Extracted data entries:
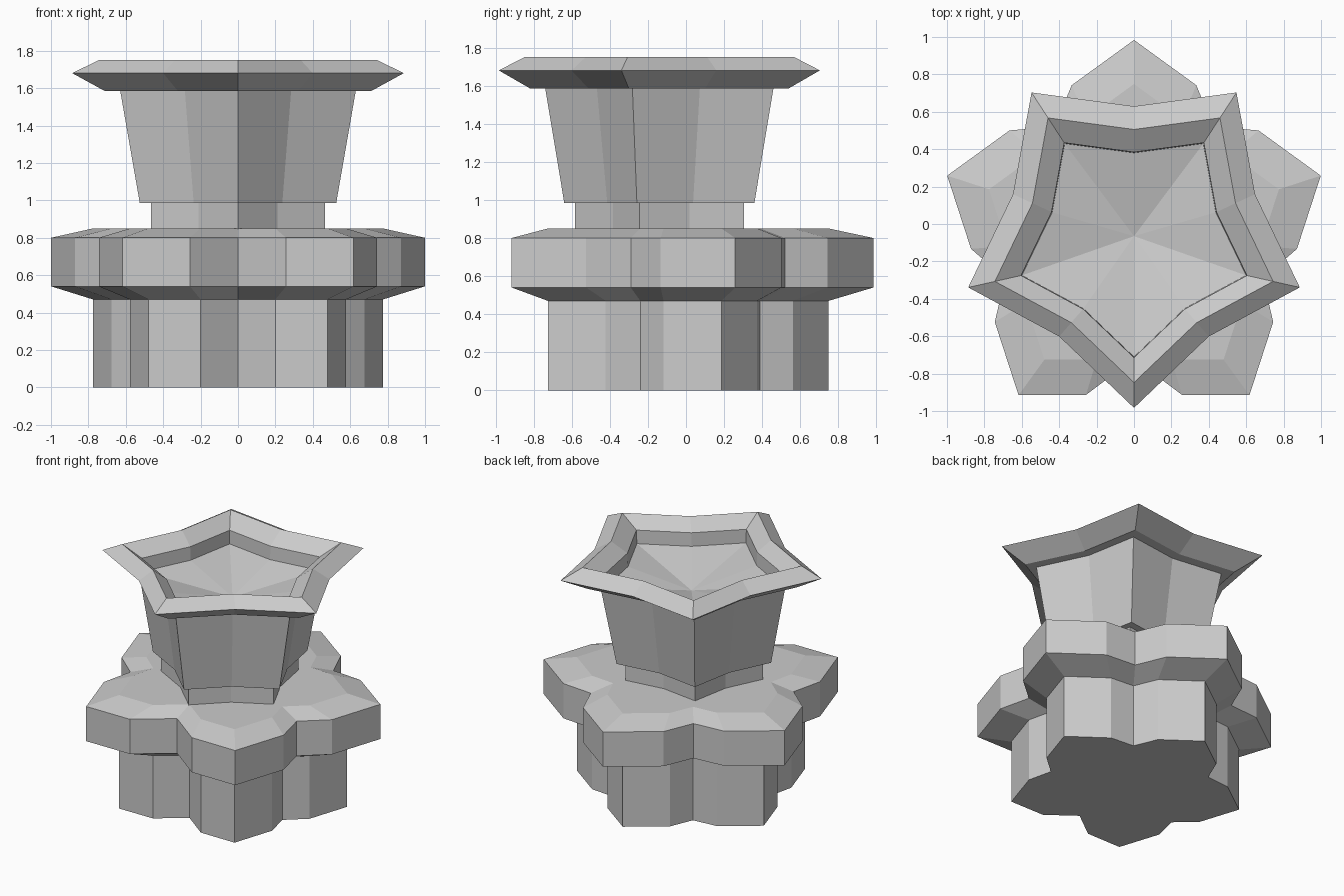
import bpy, bmesh
from math import cos, sin, radians

if "Cube" in bpy.data.objects:
    bpy.data.objects.remove(bpy.data.objects["Cube"])


def loft(name, rings, apex=None):
    """Skin a stack of matching outlines; close the ends with caps or a fan."""
    bm = bmesh.new()
    loops = [[bm.verts.new(p) for p in ring] for ring in rings]
    n = len(loops[0])
    for a, b in zip(loops, loops[1:]):
        for i in range(n):
            j = (i + 1) % n
            bm.faces.new((a[i], a[j], b[j], b[i]))
    bm.faces.new(loops[0][::-1])
    if apex:
        tip = bm.verts.new(apex)
        for i in range(n):
            bm.faces.new((loops[-1][i], loops[-1][(i + 1) % n], tip))
    else:
        bm.faces.new(loops[-1])
    bmesh.ops.recalc_face_normals(bm, faces=bm.faces[:])
    mesh = bpy.data.meshes.new(name)
    bm.to_mesh(mesh)
    bm.free()
    obj = bpy.data.objects.new(name, mesh)
    bpy.context.collection.objects.link(obj)
    return obj


# Five-petal outline: right half from the front notch to the back tip, mirrored
FLOWER_Y = -0.066


def petal_outline():
    half = [(0.257, -0.848)]
    for a in (-54, 18, 90):
        c, s = cos(radians(a)), sin(radians(a))
        pts = [(0.808, -0.333), (1.05, 0), (0.808, 0.333)]
        if a == -54:
            pts = pts[1:]           # front corner is pulled sideways
        if a == 90:
            pts = pts[:1]
        half += [(u * c - v * s, u * s + v * c) for u, v in pts]
        if a < 90:                  # notch between petals
            half.append((0.725 * cos(radians(a + 36)), 0.725 * sin(radians(a + 36))))
    left = [(-x, y) for x, y in reversed(half)]
    return [(0, -0.655)] + half + [(0, 1.05)] + left


FLOWER = petal_outline()


def flower(scale, z):
    return [(x * scale, FLOWER_Y + y * scale, z) for x, y in FLOWER]


def star(r, z):
    """Shallow five-point star, scaled about its bounding-box centre."""
    cy = -0.14 + 0.0955 * r
    out = []
    for i in range(10):
        a = radians(-90 + 36 * i)
        q = r if i % 2 == 0 else r * 0.73
        out.append((q * cos(a), cy + q * sin(a), z))
    return out


# Petal-shaped base with a wider bevelled collar
loft("petal_base", [flower(s, z) for s, z in
                    ((0.776, 0), (0.776, 0.47), (1, 0.54), (1, 0.80), (0.776, 0.85))])

# Star-shaped neck
loft("star_neck", [star(0.49, 0.84), star(0.49, 0.985)])

# Flared cup, pointed rim and sunken faceted bowl
loft("star_cup", [star(r, z) for r, z in
                  ((0.552, 0.985), (0.662, 1.585), (0.75, 1.585), (0.932, 1.68),
                   (0.782, 1.75), (0.635, 1.67), (0.63, 1.57))],
     apex=(0, -0.065, 1.46))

#### TASK TO CARRY OUT
Only one span is to be repeated: the line with "FLOWER = petal_outline()" through the final line of the entries above, word for word.

#### EXERCISE OUTPUT
FLOWER = petal_outline()


def flower(scale, z):
    return [(x * scale, FLOWER_Y + y * scale, z) for x, y in FLOWER]


def star(r, z):
    """Shallow five-point star, scaled about its bounding-box centre."""
    cy = -0.14 + 0.0955 * r
    out = []
    for i in range(10):
        a = radians(-90 + 36 * i)
        q = r if i % 2 == 0 else r * 0.73
        out.append((q * cos(a), cy + q * sin(a), z))
    return out


# Petal-shaped base with a wider bevelled collar
loft("petal_base", [flower(s, z) for s, z in
                    ((0.776, 0), (0.776, 0.47), (1, 0.54), (1, 0.80), (0.776, 0.85))])

# Star-shaped neck
loft("star_neck", [star(0.49, 0.84), star(0.49, 0.985)])

# Flared cup, pointed rim and sunken faceted bowl
loft("star_cup", [star(r, z) for r, z in
                  ((0.552, 0.985), (0.662, 1.585), (0.75, 1.585), (0.932, 1.68),
                   (0.782, 1.75), (0.635, 1.67), (0.63, 1.57))],
     apex=(0, -0.065, 1.46))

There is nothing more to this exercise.